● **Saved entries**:
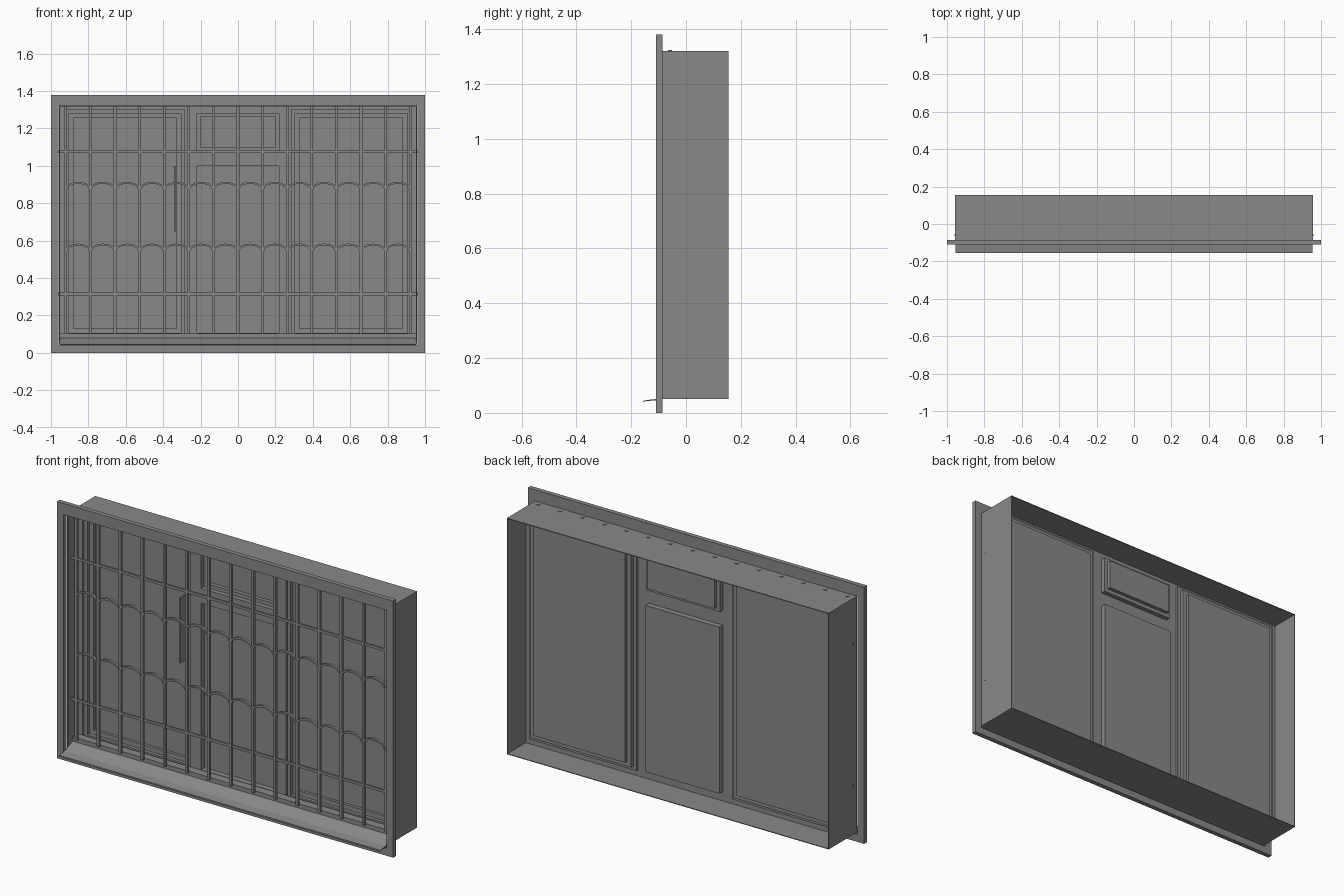
import bpy, bmesh, math
from mathutils import Vector

if "Cube" in bpy.data.objects:
    bpy.data.objects.remove(bpy.data.objects["Cube"], do_unlink=True)

grey = bpy.data.materials.new("mid grey")
grey.use_nodes = True
grey.diffuse_color = (0.25, 0.25, 0.25, 1)
grey.node_tree.nodes["Principled BSDF"].inputs["Base Color"].default_value = grey.diffuse_color


def finish(name, bm, merge=False):
    if merge:
        bmesh.ops.remove_doubles(bm, verts=bm.verts, dist=0.0001)
    bmesh.ops.recalc_face_normals(bm, faces=bm.faces)
    mesh = bpy.data.meshes.new(name)
    bm.to_mesh(mesh)
    bm.free()
    mesh.materials.append(grey)
    obj = bpy.data.objects.new(name, mesh)
    bpy.context.collection.objects.link(obj)
    return obj


def add_box(bm, x0, x1, y0, y1, z0, z1):
    verts = bmesh.ops.create_cube(bm, size=1)["verts"]
    for v in verts:
        v.co = Vector(((x0 + x1) / 2 + v.co.x * (x1 - x0),
                       (y0 + y1) / 2 + v.co.y * (y1 - y0),
                       (z0 + z1) / 2 + v.co.z * (z1 - z0)))


def rect_ring(bm, rect, inset, y):
    x0, x1, z0, z1 = rect
    x0, x1, z0, z1 = x0 + inset, x1 - inset, z0 + inset, z1 - inset
    return [bm.verts.new((x, y, z)) for x, z in ((x0, z0), (x1, z0), (x1, z1), (x0, z1))]


def bridge(bm, a, b):
    n = len(a)
    for i in range(n):
        bm.faces.new((a[i], a[(i + 1) % n], b[(i + 1) % n], b[i]))


def rect_tube(name, outer, inner, y0, y1):
    """Rectangular frame with a hole, closed all round."""
    bm = bmesh.new()
    rings = [rect_ring(bm, r, 0, y) for r, y in ((outer, y0), (outer, y1), (inner, y1), (inner, y0))]
    for i in range(4):
        bridge(bm, rings[i], rings[(i + 1) % 4])
    return finish(name, bm)


# Face trim and the deep wall lining behind it
LINING = (-0.957, 0.957, 0.05, 1.32)
rect_tube("face_trim", (-1, 1, 0, 1.38), (-0.96, 0.96, 0.04, 1.32), -0.11, -0.085)
rect_tube("wall_lining", LINING, (-0.953, 0.953, 0.054, 1.316), -0.085, 0.155)

# Window panels: recessed from the front, raised at the back
side_steps = ((0, 0), (0, 0.012), (0.02, 0.012), (0.02, 0.03), (0.045, 0.03), (0.045, 0.045))
vent_steps = ((0, 0), (0, 0.025), (0.02, 0.025), (0.02, 0.045))
pane_steps = ((0, 0), (0, 0.03))
panels = {
    "left_casement": ((0.285, 0.925, 0.085, 1.3), side_steps),
    "right_casement": ((-0.925, -0.285, 0.085, 1.3), side_steps),
    "top_vent": ((-0.22, 0.22, 1.08, 1.28), vent_steps),
    "centre_pane": ((-0.22, 0.22, 0.105, 1.0), pane_steps),
}
for name, (rect, steps) in panels.items():
    bm = bmesh.new()
    rings = [rect_ring(bm, rect, inset, y) for inset, y in steps]
    for a, b in zip(rings, rings[1:]):
        bridge(bm, a, b)
    bm.faces.new(rings[-1])
    finish(name, bm)

# Window frame sheet around the panels
rects = [r for r, _ in panels.values()]
xs = sorted({v for r in rects + [LINING] for v in r[:2]})
zs = sorted({v for r in rects + [LINING] for v in r[2:]})
bm = bmesh.new()
for x0, x1 in zip(xs, xs[1:]):
    for z0, z1 in zip(zs, zs[1:]):
        cx, cz = (x0 + x1) / 2, (z0 + z1) / 2
        if not any(r[0] < cx < r[1] and r[2] < cz < r[3] for r in rects):
            bm.faces.new(rect_ring(bm, (x0, x1, z0, z1), 0, 0))
finish("window_frame", bm, merge=True)

# Sloping sill with a drip lip
profile = ((-0.155, 0.037), (-0.155, 0.045), (-0.11, 0.051), (-0.09, 0.06), (-0.045, 0.08),
           (-0.045, 0.103), (0, 0.103), (0, 0.054), (-0.085, 0.05), (-0.11, 0.046), (-0.152, 0.042))
bm = bmesh.new()
ends = [[bm.verts.new((x, y, z)) for y, z in profile] for x in (-0.955, 0.955)]
bridge(bm, *ends)
for end in ends:
    bm.faces.new(end)
finish("sill", bm)

# Security grille: upright bars and cross rails
SPACING, HALF = 0.1315, 0.007
bm = bmesh.new()
for k in range(-7, 8):
    add_box(bm, k * SPACING - HALF, k * SPACING + HALF, -0.065, -0.051, 0.1, 1.323)
finish("grille_bars", bm)

bm = bmesh.new()
for z in (0.315, 1.075):
    add_box(bm, -0.959, 0.959, -0.063, -0.053, z - HALF, z + HALF)
finish("grille_rails", bm)

# Two rows of arches between the bars
bm = bmesh.new()
SEGMENTS = 12
for base in (0.545, 0.875):
    for k in range(-7, 7):
        centre = (k + 0.5) * SPACING
        rings = []
        for i in range(SEGMENTS + 1):
            a = math.pi * i / SEGMENTS
            rings.append([bm.verts.new((centre + (0.062 + d) * math.cos(a), y,
                                        base + (0.034 + d) * math.sin(a)))
                          for d, y in ((-0.005, -0.068), (0.005, -0.068), (0.005, -0.054), (-0.005, -0.054))])
        for a, b in zip(rings, rings[1:]):
            bridge(bm, a, b)
        bm.faces.new(rings[0])
        bm.faces.new(rings[-1])
finish("grille_arches", bm)

# Slim casement handle
bm = bmesh.new()
add_box(bm, -0.343, -0.335, -0.012, 0.03, 0.65, 1.0)
finish("casement_handle", bm)
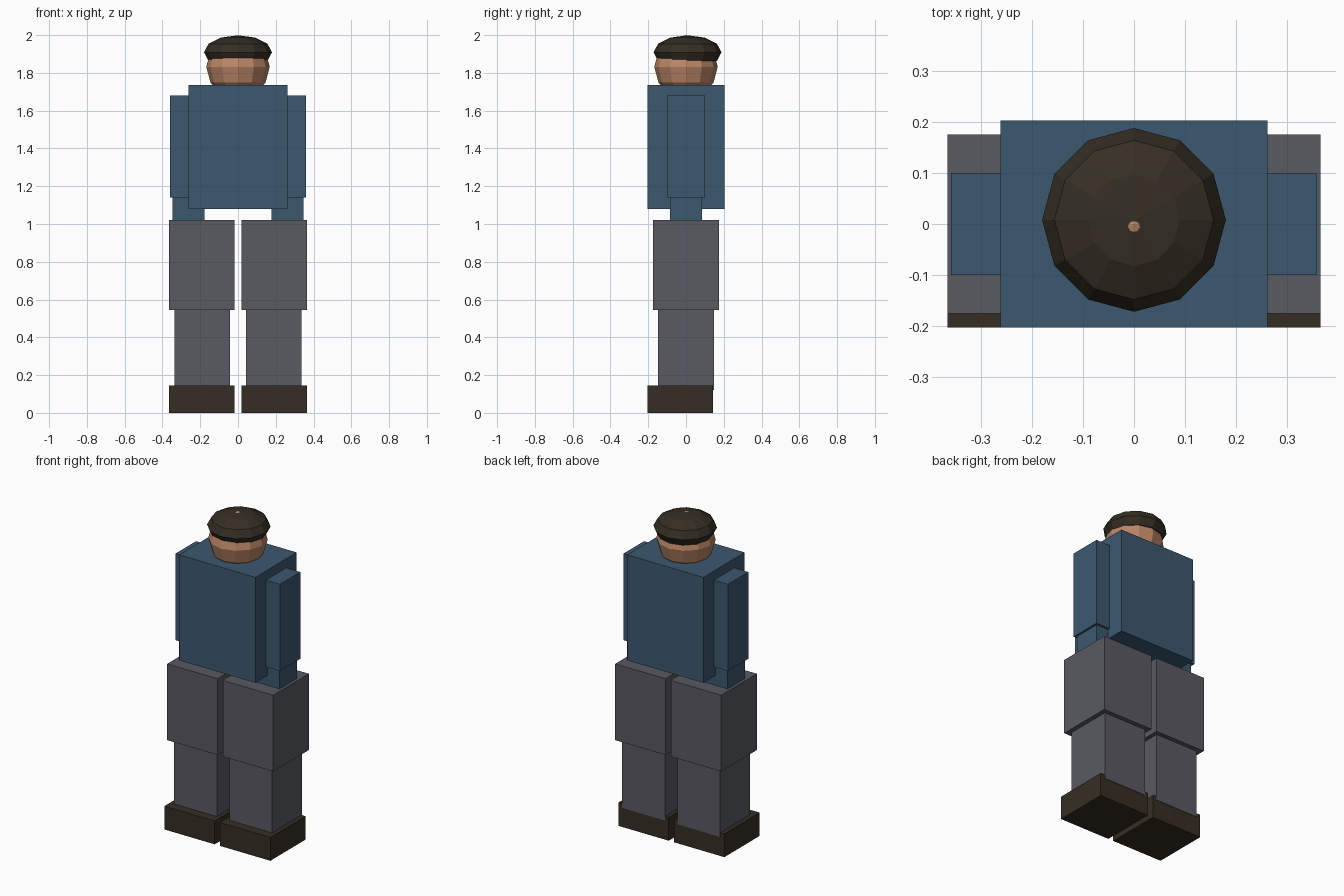
import bpy
from mathutils import Matrix, Vector

if "Cube" in bpy.data.objects:
    bpy.data.objects.remove(bpy.data.objects["Cube"])


def material(name, colour):
    m = bpy.data.materials.new(name)
    m.diffuse_color = (*colour, 1)
    m.use_nodes = True
    m.node_tree.nodes["Principled BSDF"].inputs["Base Color"].default_value = m.diffuse_color
    return m


SHIRT = material("blue_shirt", (0.046, 0.098, 0.162))
TROUSERS = material("grey_trousers", (0.1, 0.102, 0.123))
LEATHER = material("dark_leather", (0.037, 0.027, 0.017))
HAIR = material("dark_brown_hair", (0.035, 0.027, 0.017))
SKIN = material("skin", (0.50, 0.24, 0.135))


def box(name, low, high, mat):
    """Box between two opposite corners."""
    low, high = Vector(low), Vector(high)
    bpy.ops.mesh.primitive_cube_add(size=1)
    ob = bpy.context.object
    ob.name = name
    ob.data.transform(Matrix.LocRotScale((low + high) / 2, None, high - low))
    ob.data.materials.append(mat)
    return ob


def ball(name, centre, radius, height, mat):
    """Faceted twelve-sided ellipsoid."""
    bpy.ops.mesh.primitive_uv_sphere_add(segments=12, ring_count=6, radius=1)
    ob = bpy.context.object
    ob.name = name
    ob.data.transform(Matrix.LocRotScale(Vector(centre), None, Vector((radius, radius, height))))
    ob.data.materials.append(mat)
    return ob


# Body and head
box("torso", (-0.262, -0.203, 1.08), (0.262, 0.203, 1.737), SHIRT)
ball("head", (0, 0, 1.832), 0.168, 0.168, SKIN)
ball("hair", (0, 0.008, 1.909), 0.18, 0.09, HAIR)

# Limbs, as inner/outer x, front/back y, bottom/top z, mirrored left and right
limbs = [
    ("upper_arm", 0.16, 0.359, -0.1, 0.1, 1.14, 1.68, SHIRT),
    ("forearm", 0.177, 0.346, -0.085, 0.085, 0.68, 1.15, SHIRT),
    ("thigh", 0.018, 0.365, -0.175, 0.175, 0.545, 1.02, TROUSERS),
    ("shin", 0.043, 0.337, -0.147, 0.147, 0.12, 0.56, TROUSERS),
    ("shoe", 0.018, 0.365, -0.203, 0.144, 0.0, 0.145, LEATHER),
]
for part, x0, x1, y0, y1, z0, z1, mat in limbs:
    box(part + "_right", (x0, y0, z0), (x1, y1, z1), mat)
    box(part + "_left", (-x1, y0, z0), (-x0, y1, z1), mat)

● **YOUR TASK**: Each line above holding the word "SHIRT" counts; reply with how many there are, only the number.

● **OUTPUT FOR THIS TASK**: 4